Return the lines from the one containing "for (let i = 0;" to the end of the material, both end lines included, exactly and with nothing else.

-*-*-

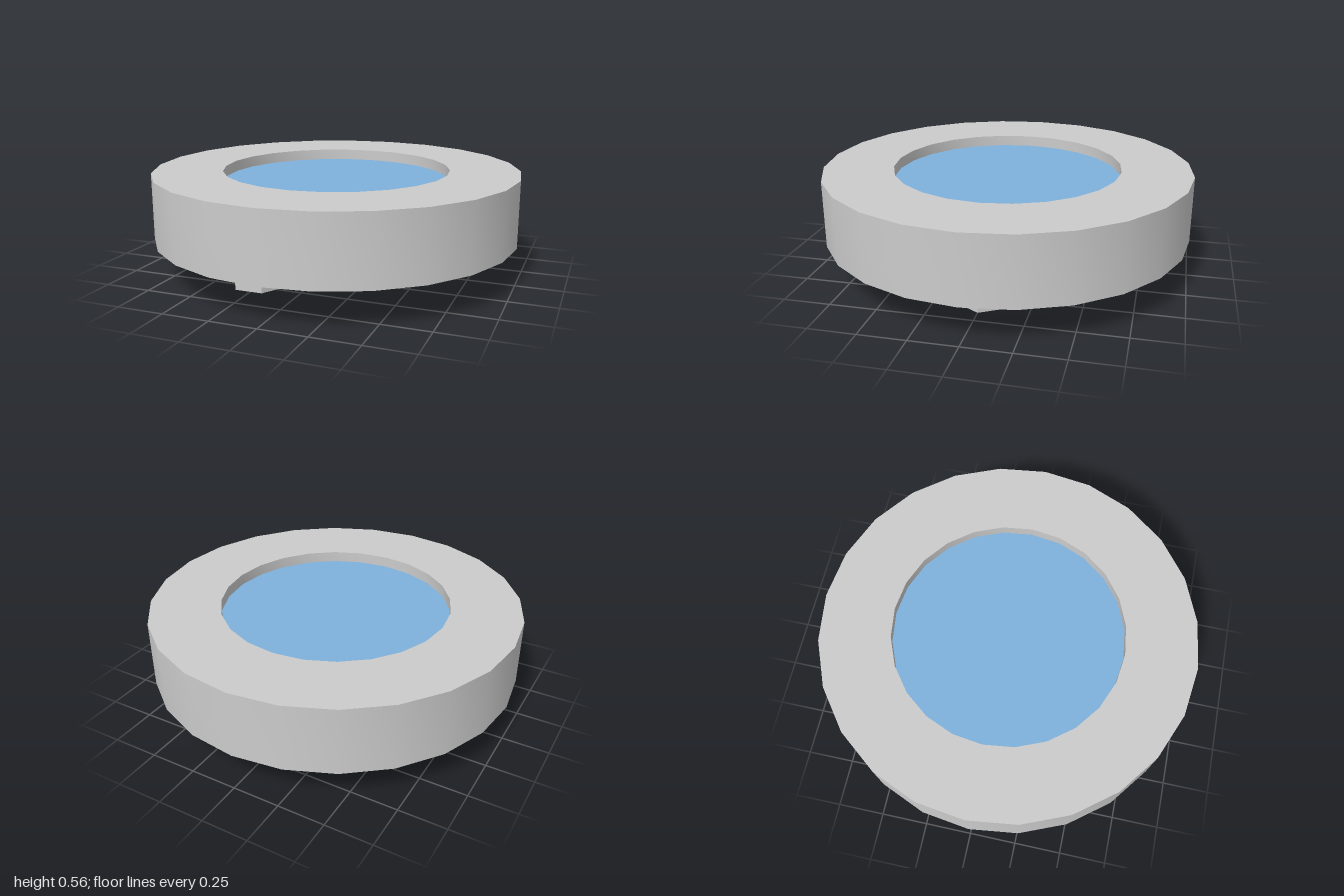
import * as THREE from 'three';
import { toCreasedNormals } from 'three/addons/utils/BufferGeometryUtils.js';

const SIDES = 24;
const RIM_INNER = 0.62;
const BASE_Y = 0.2, TOP_Y = 0.56, SURFACE_Y = 0.5;

export function createModel() {
  const model = new THREE.Group();
  model.name = 'roundBasin';
  const grey = new THREE.MeshStandardMaterial({ color: 0xcccccc });
  const flatGrey = new THREE.MeshStandardMaterial({ color: 0xcccccc, flatShading: true });
  const blue = new THREE.MeshStandardMaterial({ color: 0x7eb0dc });

  // Body: underside, outer wall, flat rim and recess wall in one profile
  const profile = [
    [0, BASE_Y], [1, BASE_Y], [1, TOP_Y], [RIM_INNER, TOP_Y], [RIM_INNER, SURFACE_Y],
  ].map(([r, y]) => new THREE.Vector2(r, y));
  const body = new THREE.Mesh(
    toCreasedNormals(new THREE.LatheGeometry(profile, SIDES), Math.PI / 6), grey);
  body.name = 'body';
  model.add(body);

  // Blue disc sunk slightly below the rim
  const surface = new THREE.Mesh(
    new THREE.CircleGeometry(RIM_INNER, SIDES).rotateX(-Math.PI / 2), blue);
  surface.name = 'recessedSurface';
  surface.position.y = SURFACE_Y;
  model.add(surface);

  // Three hexagonal feet, all with a corner pointing along x
  const footGeometry = new THREE.CylinderGeometry(0.15, 0.15, BASE_Y, 6).rotateY(Math.PI / 2);
  for (let i = 0; i < 3; i++) {
    const angle = (i * Math.PI * 2) / 3;
    const foot = new THREE.Mesh(footGeometry, flatGrey);
    foot.name = `foot${i + 1}`;
    foot.position.set(0.52 * Math.cos(angle), BASE_Y / 2, 0.52 * Math.sin(angle));
    model.add(foot);
  }
  return model;
}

-*-*-

→ **Answer to this task**
  for (let i = 0; i < 3; i++) {
    const angle = (i * Math.PI * 2) / 3;
    const foot = new THREE.Mesh(footGeometry, flatGrey);
    foot.name = `foot${i + 1}`;
    foot.position.set(0.52 * Math.cos(angle), BASE_Y / 2, 0.52 * Math.sin(angle));
    model.add(foot);
  }
  return model;
}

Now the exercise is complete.